Connie L. Agnew, M.D., answers your questions about pregnancy.
Is intrauterine surgery on pregnant women actually possible, or is it still experimental?
The safety and effectiveness of performing surgery on a fetus in utero to correct congenital defects have not been conclusively proven. Intrauterine surgery is therefore restricted to select medical centers throughout the United States, where the risks and benefits to fetus and mother can be closely monitored and researched.
Although this surgery is considered for several conditions, the greatest research is taking place in the area of spina bifida. While it can't correct this defect, surgery may prevent it from worsening during pregnancy. There are potential complications for mother and baby, however: It's major abdominal surgery for the woman, requiring anesthesia and posing the risk of postoperative infection and/or bleeding. The most significant risk to the fetus is preterm delivery.
So, as is often the case in medicine, while we are able to target the conditions that might benefit from this procedure, we continue to research its use and recognize that it will likely be many years before intra-uterine surgery is performed routinely.
My husband and I use our hot tub almost every day. Can I continue to do so now that I'm pregnant?
I'd advise you to skip it. Soaking in a hot tub can cause an abnormally high body temperature, and research seems to show an association between elevated temperatures in pregnant women and neural-tube defects in the developing baby. Furthermore, high temperatures put you at risk for dehydration and preterm labor.
So while a nice, hot soak might sound like just the thing for your aching muscles, hot tubs--and saunas, too, for that matter--are best avoided throughout pregnancy.

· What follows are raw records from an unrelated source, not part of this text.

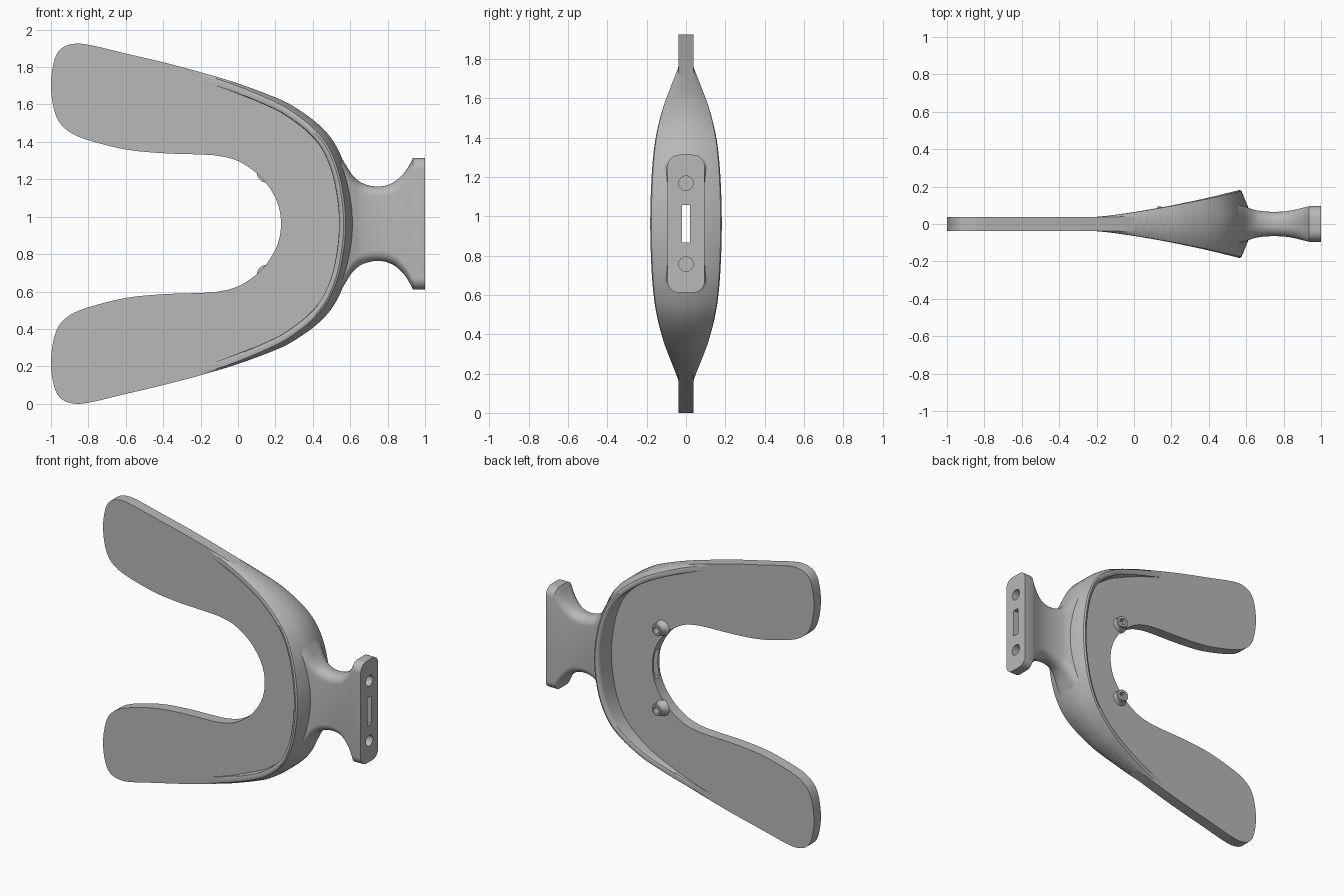
import bpy, bmesh, math
from mathutils import Vector, Matrix

if "Cube" in bpy.data.objects:
    bpy.data.objects.remove(bpy.data.objects["Cube"], do_unlink=True)

MID = 0.9625      # height of the mirror plane
HALF = 0.038      # half thickness of the bite plate

grey = bpy.data.materials.new("light grey plastic")
grey.use_nodes = True
grey.diffuse_color = (0.48, 0.48, 0.48, 1)
grey.node_tree.nodes["Principled BSDF"].inputs["Base Color"].default_value = (0.48, 0.48, 0.48, 1)


def spline(points, steps, closed=False):
    """Smooth curve through points of any dimension."""
    pts = [Vector(p) for p in points]
    n = len(pts)
    pick = (lambda i: pts[i % n]) if closed else (lambda i: pts[max(0, min(n - 1, i))])
    out = []
    for i in range(n if closed else n - 1):
        a, b, c, d = (pick(i + k) for k in (-1, 0, 1, 2))
        for s in range(steps):
            t = s / steps
            out.append(b + (c - a) * t / 2 + (a * 2 - b * 5 + c * 4 - d) * t * t / 2
                       + (b * 3 - a - c * 3 + d) * t ** 3 / 2)
    if not closed:
        out.append(pts[-1])
    return out


def loft(name, rings):
    """Skin closed rings of equal count and cap both ends."""
    bm = bmesh.new()
    loops = [[bm.verts.new(p) for p in ring] for ring in rings]
    n = len(loops[0])
    for a, b in zip(loops, loops[1:]):
        for i in range(n):
            j = (i + 1) % n
            bm.faces.new((a[i], a[j], b[j], b[i]))
    bm.faces.new(loops[0][::-1])
    bm.faces.new(loops[-1])
    bmesh.ops.recalc_face_normals(bm, faces=bm.faces)
    mesh = bpy.data.meshes.new(name)
    bm.to_mesh(mesh)
    bm.free()
    mesh.materials.append(grey)
    obj = bpy.data.objects.new(name, mesh)
    bpy.context.collection.objects.link(obj)
    return obj


def select(obj):
    bpy.ops.object.select_all(action='DESELECT')
    obj.select_set(True)
    bpy.context.view_layer.objects.active = obj


def cut(obj, cutter):
    mod = obj.modifiers.new("cut", 'BOOLEAN')
    mod.operation, mod.solver, mod.object = 'DIFFERENCE', 'EXACT', cutter
    select(obj)
    bpy.ops.object.modifier_apply(modifier=mod.name)


def mirrored(points):
    return [(x, -h) for x, h in reversed(points)]


# Horseshoe bite plate: (x, height above the mirror plane)
outer = [(0.62, 0), (0.61, 0.14), (0.575, 0.30), (0.51, 0.44), (0.42, 0.54), (0.3, 0.625),
         (0.2, 0.675), (0, 0.75), (-0.2, 0.81)]
arm = [(-0.4, 0.863), (-0.6, 0.91), (-0.78, 0.953), (-0.87, 0.9625), (-0.94, 0.94),
       (-0.98, 0.88), (-1, 0.76), (-0.99, 0.64), (-0.96, 0.55), (-0.9, 0.49), (-0.8, 0.447),
       (-0.6, 0.397), (-0.4, 0.377), (-0.2, 0.37), (-0.1, 0.362), (0, 0.335), (0.1, 0.27),
       (0.17, 0.19), (0.215, 0.1), (0.23, 0)]
upper = outer + arm
outline = spline(upper + mirrored(upper[1:-1]), 6, closed=True)
plate = loft("bite_plate", [[(p.x, y, MID + p.y) for p in outline] for y in (-HALF, HALF)])

# Lip guard: a wall swept along the outer edge, growing towards the front of the arch
path = spline(mirrored(outer[1:]) + outer, 8)
rings = []
for i, p in enumerate(path):
    tangent = (path[min(i + 1, len(path) - 1)] - path[max(i - 1, 0)]).normalized()
    inward = Vector((-tangent.y, tangent.x))
    t = max(0, min(1, (p.x + 0.2) / 0.82)) ** 1.25
    top = HALF + 0.144 * t
    inner = 0.045 + 0.035 * t
    crest = 0.042 * t + 0.008
    side = [(0, HALF - 0.002 + 0.03 * t), (crest * 0.9, top - 0.006 * t), (crest + 0.006, top),
            (inner - 0.012, top - 0.004 * t), (inner - 0.003, top - 0.014 * t),
            (inner, top - 0.03 * t)]
    section = side + [(d, -y) for d, y in reversed(side)]
    rings.append([(p.x + inward.x * d, y, MID + p.y + inward.y * d) for d, y in section])
guard = loft("lip_guard", rings)


# Handle neck: rounded rectangles flaring from the waist to both ends
def rounded_rect(x, hz, hy):
    r = min(0.06, hy * 0.85)
    ring = []
    for q, (sy, sz) in enumerate(((1, 1), (-1, 1), (-1, -1), (1, -1))):
        for k in range(9):
            a = (q + k / 8) * math.pi / 2
            ring.append((x, sy * (hy - r) + r * math.cos(a), MID + sz * (hz - r) + r * math.sin(a)))
    return ring


waist = [(0.555, 0.35, 0.105), (0.58, 0.308, 0.097), (0.61, 0.262, 0.087), (0.65, 0.225, 0.074),
         (0.7, 0.205, 0.067), (0.75, 0.199, 0.065), (0.8, 0.207, 0.067), (0.85, 0.234, 0.074),
         (0.9, 0.287, 0.086), (0.935, 0.351, 0.095)]
neck = loft("handle_neck", [rounded_rect(*s) for s in spline(waist, 4) + [(1, 0.351, 0.095)]])


# Solid or hollow turned parts around an axis
def turned(name, origin, axis, profile, sides=32):
    turn = Vector(axis).to_track_quat('Z', 'Y').to_matrix().to_4x4()
    place = Matrix.Translation(origin) @ turn
    return loft(name, [[place @ Vector((r * math.cos(2 * math.pi * k / sides),
                                        r * math.sin(2 * math.pi * k / sides), d))
                        for k in range(sides)] for r, d in profile])


# Slot right through the handle, and a blind socket on each side of it
slot = loft("slot_cutter", [[(x, y, MID + z) for y, z in
                             ((-0.021, -0.095), (0.021, -0.095), (0.021, 0.095), (-0.021, 0.095))]
                            for x in (0.1, 1.1)])
for part in (plate, guard, neck):
    cut(part, slot)
cutters = [slot]
parts = [plate, guard, neck]
for sign, word in ((1, "upper"), (-1, "lower")):
    socket = turned(word + "_socket_cutter", (1, 0, MID + sign * 0.206), (1, 0, 0),
                    [(0.037, -0.11), (0.037, 0.1)])
    cut(neck, socket)
    cutters.append(socket)
    # Hollow boss on the back of the plate
    parts.append(turned(word + "_boss", (0.167, 0.088, MID + sign * 0.275), (0.2, 1, 0),
                        [(0.056, -0.062), (0.052, -0.05), (0.044, -0.038), (0.041, -0.02),
                         (0.041, -0.004), (0.037, 0), (0.023, 0), (0.023, -0.04)]))

for cutter in cutters:
    bpy.data.objects.remove(cutter, do_unlink=True)
for part in parts:
    select(part)
    bpy.ops.object.shade_smooth_by_angle(angle=math.radians(35))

Instead, opt for taking baths in water that's under 100° F. It should not be hot enough to elicit sweating, which can lead to dehydration.
Go Easy, Gidget
I'm an avid surfer and just found out I'm pregnant. Is it safe to hit the waves any time during the next nine months?
As is the case with many activities, such as horseback riding and skiing, the concern with surfing is the risk of blunt abdominal trauma and injury to the fetus. Most obstetricians--myself included--therefore consider the sport to be safe only through the first trimester, when the uterus is confined to the lower pelvic region. Once the uterus expands into the upper abdomen, it becomes more vulnerable to a blow to the belly, as might be caused by a surfboard.
If you do choose to go surfing early on and sustain such a blow, tell your doctor. You and your baby will most likely be fine, but he may want to examine you just to be safe.
Even if you're an experienced surfer, your smartest course of action is to be patient—the waves will be waiting for you after the baby is born.